My current rig also has a Gigabyte board in it (I didn't pay for this board, CPU, or RAM). It has a Core 2 Quad Q9550 from back in 2008 and 8 GB DDR2 RAM. This computer was used in a school previously. I run it with a GTX 770 and has been perfectly stable for more than 6+ months.

you can have good or bad luck with mobo´s from every manufacturer. its just elektronics. ☺

Had rwo MB's from Gigabyte, both died pretty quickly. The first died within a week. Board was RMA'ed and the next board did the same, i.e. died within a couple of days. (Board was RMA'ed...again)

I don't know if it was the GTX 285 that killed it, but the ASUS I bought instead, while waiting for the replacement, worked flawlessly, and is still operational, after well over 2 years.

The 3rd Gigabyte board that was send to me after the RMA case completed, was sold. I did not have the nerves to try the same board a 3rd time :)

AsRock, and Asus have in my builds always proven the most reliable choice. My server is using an AsRock MB, and has been running 24/7 for well over 3 years

Haven't heard of people not liking Gigabyte boards at all...

Currently running the GA-H87N wifi. It's packed with lots of features for it's price and I'm impressed by it's quality. Haven't had a single problem with it yet. 

I think you have to be careful and read the reasons why people disliked the boards. I find many times in customer reviews, people will give the board a bad review or score based on a trivial or subjective reason. Some times it's the customers fault for not properly researching what they needed in the first place. Such reasons are not the fault of the board's manufacturing, quality or design and I think this makes up a sizable portion of bad scores for a lot of components.

Unless you see consistent and repeating claims of genuine failures, I'm always very cautious and look at the specific reasons for bad scores/reviews. Newegg specifically is bad for this as people will give something a 1 egg score because they didn't like newegg's customer service or their shipment arrived late, etc. 

I'm the type of person who is not brand bias and does not look at something purely because of who makes it but rather I look at the physical product itself. I look at the feature set, quality of the components and price along with carefully scrutinizing the customer reviews to get a good idea of how "good" a certain product may be and make a decision based on that. I don't care if it's made by Biostar, ECS, Gigabyte, Asus or whoever. if the product itself is good, then it's worthy of being given a chance. We also shouldn't hold grudges against specific companies for know past failures (Seagate 1.5TB HDDs). One bad product does not mean all products thereafter will also be bad. If the company is well known and has a strong reputation within the community, you have to give them the benefit of the doubt that they will improve future products.  

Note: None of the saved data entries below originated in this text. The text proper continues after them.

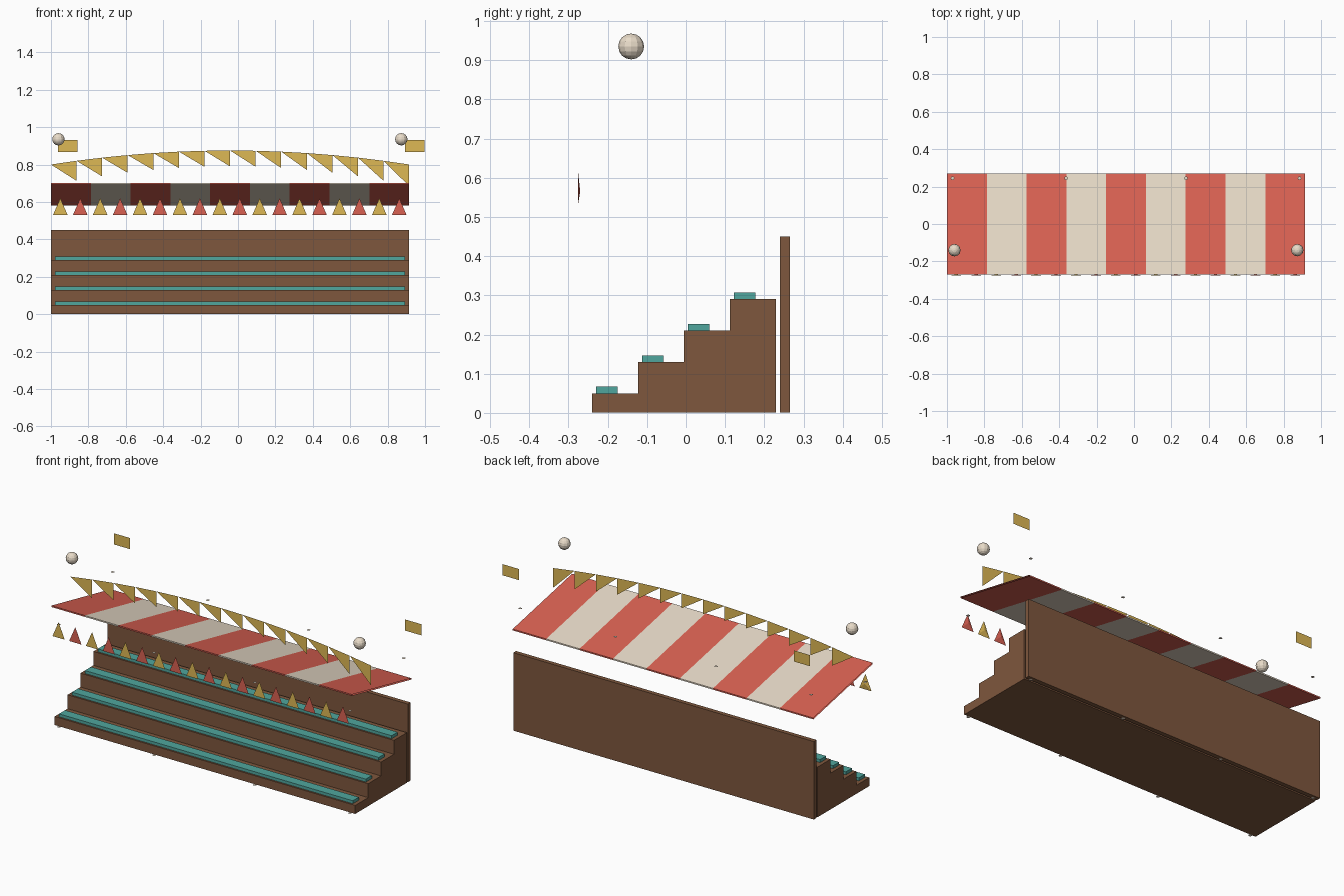
import bpy, bmesh, math

if "Cube" in bpy.data.objects:
    bpy.data.objects.remove(bpy.data.objects["Cube"])

X0, X1 = -1.0, 0.915


def mat(name, rgb):
    m = bpy.data.materials.new(name)
    m.diffuse_color = (*rgb, 1)
    m.use_nodes = True
    m.node_tree.nodes["Principled BSDF"].inputs["Base Color"].default_value = m.diffuse_color
    return m


WOOD = mat("wood", (0.21, 0.095, 0.047))
TEAL = mat("teal", (0.08, 0.38, 0.34))
RED = mat("red", (0.70, 0.12, 0.085))
CREAM = mat("cream", (0.81, 0.71, 0.58))
GOLD = mat("gold", (0.73, 0.48, 0.09))


def mesh(name, verts, faces, *mats):
    me = bpy.data.meshes.new(name)
    me.from_pydata(verts, [], faces)
    for m in mats:
        me.materials.append(m)
    ob = bpy.data.objects.new(name, me)
    bpy.context.collection.objects.link(ob)
    return ob


def extrude_x(name, profile, x0, x1, m):
    # closed (y, z) profile swept along x
    n = len(profile)
    verts = [(x, y, z) for x in (x0, x1) for y, z in profile]
    faces = [list(range(n)), list(range(2 * n - 1, n - 1, -1))]
    faces += [(i, i + n, (i + 1) % n + n, (i + 1) % n) for i in range(n)]
    ob = mesh(name, verts, faces, m)
    bm = bmesh.new()
    bm.from_mesh(ob.data)
    bmesh.ops.recalc_face_normals(bm, faces=bm.faces)
    bm.to_mesh(ob.data)
    bm.free()
    return ob


def rect(y0, y1, z0, z1):
    return [(y0, z0), (y1, z0), (y1, z1), (y0, z1)]


# stepped stand with a bench on each tier
STEP = 0.1175
profile = [(-0.24, 0.001)]
for i in range(4):
    z = 0.05 + 0.08 * i
    y = -0.24 + STEP * i
    profile += [(y, z), (y + STEP, z)]
    extrude_x(f"bench_{i + 1}", rect(y + 0.01, y + 0.065, z, z + 0.017), -0.979, 0.893, TEAL)
profile.append((0.23, 0.001))
extrude_x("stepped_stand", profile, X0, X1, WOOD)

# back wall
extrude_x("back_wall", rect(0.24, 0.265, 0.001, 0.45), X0, X1, WOOD)

# striped canopy, open at both ends
verts, faces = [], []
for i in range(10):
    x = X0 + (X1 - X0) * i / 9
    verts += [(x, -0.27, 0.70), (x, 0.27, 0.588), (x, 0.27, 0.58), (x, -0.27, 0.692)]
for i in range(9):
    a, b = 4 * i, 4 * i + 4
    faces += [(a + k, b + k, b + (k + 1) % 4, a + (k + 1) % 4) for k in range(4)]
canopy = mesh("striped_canopy", verts, faces, RED, CREAM)
for p in canopy.data.polygons:
    p.material_index = (p.index // 4) % 2

# post ends, top and bottom
for row, y, top in (("front", -0.245, 0.59), ("rear", 0.245, 0.705)):
    for i, x in enumerate((-0.97, -0.363, 0.278, 0.885)):
        ring = [(x + 0.01 * math.cos(k * math.pi / 4), y + 0.01 * math.sin(k * math.pi / 4))
                for k in range(8)]
        mesh(f"{row}_post_ends_{i + 1}", [(*p, z) for z in (0.0, top) for p in ring],
             [list(range(7, -1, -1)), list(range(8, 16))], CREAM)

# valance pennants: shallow three-sided pyramids
for i in range(18):
    x = -0.95 + i * 0.1066
    mesh(f"valance_pennant_{i + 1}",
         [(x - 0.039, -0.276, 0.53), (x + 0.039, -0.276, 0.53), (x, -0.276, 0.62), (x, -0.27, 0.565)],
         [(0, 1, 2), (1, 0, 3), (2, 1, 3), (0, 2, 3)], GOLD if i % 2 == 0 else RED)

# arched bunting of right triangles
N = 14
verts, faces = [], []


def arch(i):
    u = 2 * i / N - 1
    return X0 + (X1 - X0) * i / N, 0.80 + 0.075 * (1 - u * u), 0.085 + 0.03 * u * u


for i in range(N):
    xa, za, _ = arch(i)
    xb, zb, drop = arch(i + 1)
    verts += [(xa, -0.095, za), (xb, -0.095, zb - drop), (xb, -0.095, zb)]
    faces.append((3 * i, 3 * i + 1, 3 * i + 2))
mesh("arched_bunting", verts, faces, GOLD)

# rear flags and front round finials
for side, fx, bx in (("left", -0.963, -0.96), ("right", 0.893, 0.873)):
    mesh(f"{side}_flag", [(fx, 0.245, 0.866), (fx + 0.104, 0.245, 0.866),
                          (fx + 0.104, 0.245, 0.93), (fx, 0.245, 0.93)], [(0, 1, 2, 3)], GOLD)
    bpy.ops.mesh.primitive_uv_sphere_add(segments=12, ring_count=8, radius=0.033,
                                         location=(bx, -0.14, 0.935))
    ball = bpy.context.object
    ball.name = f"{side}_lamp_ball"
    ball.data.materials.append(CREAM)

EX58-UD5 running like a champ never had any problems, must be about 4 or so years old now, OC i7 920 3.8ghz. I rather like Gigabyte and will most likely be buying a board from them when I decide to upgrade in the future.